Where the records hold the string "True", show the whole line it sits on.

EXERCISE INPUTS:
━━━━━━━━━━━━━━━━
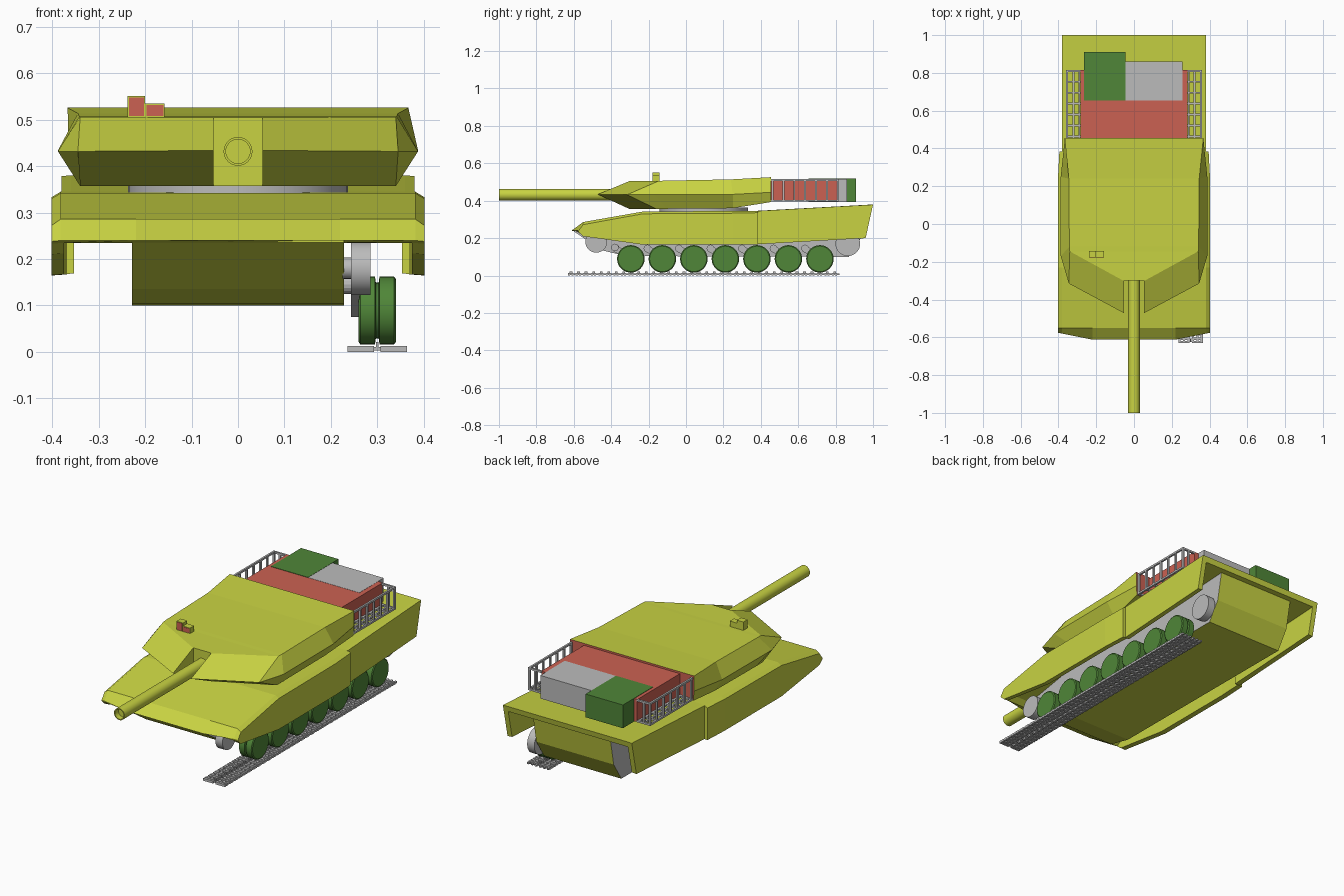
import bpy, bmesh, math
from mathutils import Vector, Matrix

if "Cube" in bpy.data.objects:
    bpy.data.objects.remove(bpy.data.objects["Cube"])


def material(name, rgb):
    m = bpy.data.materials.new(name)
    m.diffuse_color = (*rgb, 1)
    m.use_nodes = True
    m.node_tree.nodes["Principled BSDF"].inputs["Base Color"].default_value = m.diffuse_color
    return m


OLIVE = material("olive yellow", (0.58, 0.65, 0.055))
RED = material("brick red", (0.60, 0.12, 0.085))
GREEN = material("dark green", (0.08, 0.24, 0.04))
GREY = material("grey", (0.50, 0.50, 0.50))


def finish(name, bm, mats, rule=None, smooth=False):
    bmesh.ops.remove_doubles(bm, verts=bm.verts[:], dist=1e-5)
    bmesh.ops.recalc_face_normals(bm, faces=bm.faces[:])
    if rule:
        for f in bm.faces:
            f.material_index = rule(f)
    me = bpy.data.meshes.new(name)
    bm.to_mesh(me)
    bm.free()
    for m in mats:
        me.materials.append(m)
    ob = bpy.data.objects.new(name, me)
    bpy.context.collection.objects.link(ob)
    if smooth:
        bpy.ops.object.select_all(action='DESELECT')
        ob.select_set(True)
        bpy.context.view_layer.objects.active = ob
        bpy.ops.object.shade_smooth_by_angle(angle=math.radians(35))
    return ob


def add_box(bm, x0, x1, y0, y1, z0, z1):
    m = Matrix.Translation(((x0 + x1) / 2, (y0 + y1) / 2, (z0 + z1) / 2)) @ \
        Matrix.Diagonal((abs(x1 - x0), abs(y1 - y0), abs(z1 - z0), 1))
    bmesh.ops.create_cube(bm, size=1, matrix=m)


def box(name, mat, *dims):
    bm = bmesh.new()
    add_box(bm, *dims)
    return finish(name, bm, [mat])


def loft(bm, rings, caps=True):
    """Skin a list of equal-length closed point rings."""
    vs = [[bm.verts.new(p) for p in r] for r in rings]
    n = len(vs[0])
    for a, b in zip(vs, vs[1:]):
        for i in range(n):
            j = (i + 1) % n
            bm.faces.new((a[i], a[j], b[j], b[i]))
    if caps:
        bm.faces.new(vs[0])
        bm.faces.new(vs[-1])


def prism_x(bm, profile, x0, x1):
    loft(bm, [[(x, y, z) for y, z in profile] for x in (x0, x1)])


def disc_x(bm, y, z, x0, radii, n=32):
    """Turned part along x; radii = [(x offset, radius), ...]."""
    loft(bm, [[(x0 + dx, y + r * math.cos(2 * math.pi * i / n),
                z + r * math.sin(2 * math.pi * i / n)) for i in range(n)]
              for dx, r in radii])


# --- upper hull: roof and side skirts as a lofted open-bottomed shell
def hull_ring(y, w, zt, zs, zb, bend=0, rake=0):
    half = [(0.22, zt), (w - 0.02, zt), (w, zs), (w, zb), (w - 0.027, zb + 0.002),
            (w - 0.027, max(zb + 0.002, zt - 0.03))]
    pts = half + [(-x, z) for x, z in reversed(half)]
    return [(x, y + bend * max(0, abs(x) - 0.22) - rake * (zt - z), z) for x, z in pts]


bm = bmesh.new()
loft(bm, [hull_ring(-0.612, 0.402, 0.240, 0.238, 0.233, bend=0.2),
          hull_ring(-0.55, 0.402, 0.286, 0.272, 0.210),
          hull_ring(-0.23, 0.402, 0.342, 0.330, 0.165),
          hull_ring(0.25, 0.402, 0.345, 0.333, 0.165),
          hull_ring(0.385, 0.395, 0.346, 0.336, 0.165)])
finish("front_hull_and_skirts", bm, [OLIVE])
bm = bmesh.new()
loft(bm, [hull_ring(0.38, 0.38, 0.346, 0.345, 0.167),
          hull_ring(1.0, 0.38, 0.380, 0.379, 0.200, rake=0.22)])
finish("rear_hull_and_skirts", bm, [OLIVE])

# --- lower hull tub, grey on its side walls
bm = bmesh.new()
prism_x(bm, [(-0.60, 0.236), (-0.45, 0.135), (-0.32, 0.104), (0.87, 0.10), (0.935, 0.20),
             (0.965, 0.355), (0.38, 0.33), (-0.23, 0.325), (-0.54, 0.27)], -0.228, 0.228)
finish("lower_hull", bm, [OLIVE, GREY], lambda f: int(abs(f.normal.x) > 0.9))

# --- running gear, present on the right side only
for k in range(7):
    y = -0.295 + 0.1685 * k
    bm = bmesh.new()
    disc_x(bm, y, 0.089, 0.26, [(0, 0.068), (0.004, 0.0735), (0.035, 0.0735), (0.037, 0.060),
                                (0.043, 0.060), (0.045, 0.0735), (0.076, 0.0735), (0.08, 0.068)])
    finish("road_wheel", bm, [GREEN], smooth=True)
    bm = bmesh.new()
    disc_x(bm, y - 0.08, 0.145, 0.225, [(0, 0.02), (0.03, 0.02)], 16)
    prism_x(bm, [(y - 0.09, 0.128), (y, 0.075), (y + 0.012, 0.10), (y - 0.075, 0.162)],
            0.243, 0.262)
    finish("suspension_arm", bm, [GREY])
for name, y, z, r in (("idler_wheel", -0.48, 0.18, 0.058), ("return_roller", -0.38, 0.15, 0.02),
                      ("drive_sprocket", 0.865, 0.17, 0.066)):
    bm = bmesh.new()
    disc_x(bm, y, z, 0.243, [(0, r), (0.042, r)])
    disc_x(bm, y, z, 0.225, [(0, r * 0.4), (0.03, r * 0.4)], 16)
    finish(name, bm, [GREY], smooth=True)

# --- flat track: plates joined by connectors, with guide teeth
bm = bmesh.new()
N, Y0, Y1 = 36, -0.63, 0.82
P = (Y1 - Y0) / N
for k in range(N):
    y = Y0 + k * P
    for x0, x1 in ((0.236, 0.293), (0.307, 0.364)):
        add_box(bm, x0, x1, y, y + 0.011, 0, 0.013)
        add_box(bm, x0, x1, y + 0.017, y + 0.028, 0, 0.013)
        for x in (x0, x0 + 0.023, x1 - 0.011):
            add_box(bm, x, x + 0.011, y + 0.004, y + P + (0.004 if k < N - 1 else 0),
                    0.002, 0.011)
    add_box(bm, 0.29, 0.31, y + 0.006, y + 0.024, 0.003, 0.010)
    add_box(bm, 0.297, 0.303, y + 0.008, y + 0.022, 0.008, 0.021)
finish("track", bm, [GREY])

# --- turret ring
bm = bmesh.new()
bmesh.ops.create_cone(bm, cap_ends=True, segments=48, radius1=0.237, radius2=0.237, depth=0.03,
                      matrix=Matrix.Translation((0, 0.095, 0.35)))
finish("turret_ring", bm, [GREY], smooth=True)

# --- turret: bottom, widest and top outlines, notched at the gun
bottom = [(0.053, -0.30, 0.357), (0.053, -0.305, 0.357), (0.34, -0.16, 0.357),
          (0.34, -0.10, 0.357), (0.34, 0.25, 0.360), (0.362, 0.455, 0.393)]
middle = [(0.053, -0.30, 0.432), (0.053, -0.472, 0.434), (0.345, -0.315, 0.432),
          (0.388, -0.17, 0.432), (0.388, 0.25, 0.434), (0.366, 0.455, 0.445)]
top = [(0.053, -0.30, 0.505), (0.053, -0.302, 0.505), (0.34, -0.145, 0.506),
       (0.342, -0.12, 0.507), (0.345, 0.24, 0.514), (0.367, 0.455, 0.526)]
bm = bmesh.new()
loft(bm, [r + [(-x, y, z) for x, y, z in reversed(r)] for r in (bottom, middle, top)],
     caps=False)
# roof and floor as cross strips so that the gentle slopes stay clean
for ring in (bottom, top):
    for a, b in zip(ring, ring[1:]):
        if a[0] == b[0] and b[1] < 0 and a[0] < 0.1:
            continue
        if a[0] < 0.1:
            a = ring[0]
            for s in (1, -1):
                v = [bm.verts.new((s * p[0], p[1], p[2])) for p in (ring[0], ring[1], b)]
                bm.faces.new(v)
            quad = [a, b]
        else:
            quad = [a, b]
        pts = quad + [(-x, y, z) for x, y, z in reversed(quad)]
        bm.faces.new([bm.verts.new(p) for p in pts])
finish("turret", bm, [OLIVE, RED], lambda f: int(f.normal.y > 0.9 and f.calc_center_median().y > 0.4))

# --- gun barrel with a bored muzzle
bm = bmesh.new()
loft(bm, [[(r * math.cos(2 * math.pi * i / 32), y, 0.432 + r * math.sin(2 * math.pi * i / 32))
           for i in range(32)]
          for y, r in ((-0.28, 0.031), (-1.0, 0.031), (-1.0, 0.026), (-0.97, 0.026))])
finish("gun_barrel", bm, [OLIVE], smooth=True)

# --- roof sight with red front windows
for name, x0, x1, z in (("tall_sight", -0.238, -0.2, 0.551), ("short_sight", -0.2, -0.158, 0.535)):
    box(name, OLIVE, x0, x1, -0.178, -0.143, 0.495, z)
    box(name + "_window", RED, x0 + 0.003, x1 - 0.003, -0.18, -0.176, 0.508, z - 0.003)

# --- rear stowage: red bin with side walls holding two boxes
box("stowage_bin", RED, -0.283, 0.283, 0.45, 0.66, 0.396, 0.516)
for s in (1, -1):
    box("bin_side_wall", RED, s * 0.25, s * 0.283, 0.66, 0.815, 0.396, 0.516)
box("green_box", GREEN, -0.265, -0.045, 0.655, 0.91, 0.394, 0.518)
box("grey_box", GREY, -0.045, 0.257, 0.655, 0.86, 0.394, 0.517)

# --- open side racks of square bars
T = 0.005
for s in (1, -1):
    bm = bmesh.new()
    ys = [0.463 + 0.058 * k for k in range(7)]
    for x, z in ((0.355, 0.511), (0.355, 0.40), (0.32, 0.40), (0.29, 0.40)):
        add_box(bm, s * (x - T), s * (x + T), 0.455, 0.816, z - T, z + T)
    for y in ys:
        add_box(bm, s * 0.35, s * 0.36, y - T, y + T, 0.40, 0.511)
        add_box(bm, s * 0.28, s * 0.355, y - T, y + T, 0.395, 0.405)
    add_box(bm, s * 0.28, s * 0.355, 0.806, 0.816, 0.506, 0.516)
    add_box(bm, s * 0.315, s * 0.325, 0.806, 0.816, 0.40, 0.511)
    finish("side_rack", bm, [GREY])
━━━━━━━━━━━━━━━━
PROBLEM SOLUTION:
    m.use_nodes = True
        ob.select_set(True)
def loft(bm, rings, caps=True):
    finish("road_wheel", bm, [GREEN], smooth=True)
    finish(name, bm, [GREY], smooth=True)
bmesh.ops.create_cone(bm, cap_ends=True, segments=48, radius1=0.237, radius2=0.237, depth=0.03,
finish("turret_ring", bm, [GREY], smooth=True)
finish("gun_barrel", bm, [OLIVE], smooth=True)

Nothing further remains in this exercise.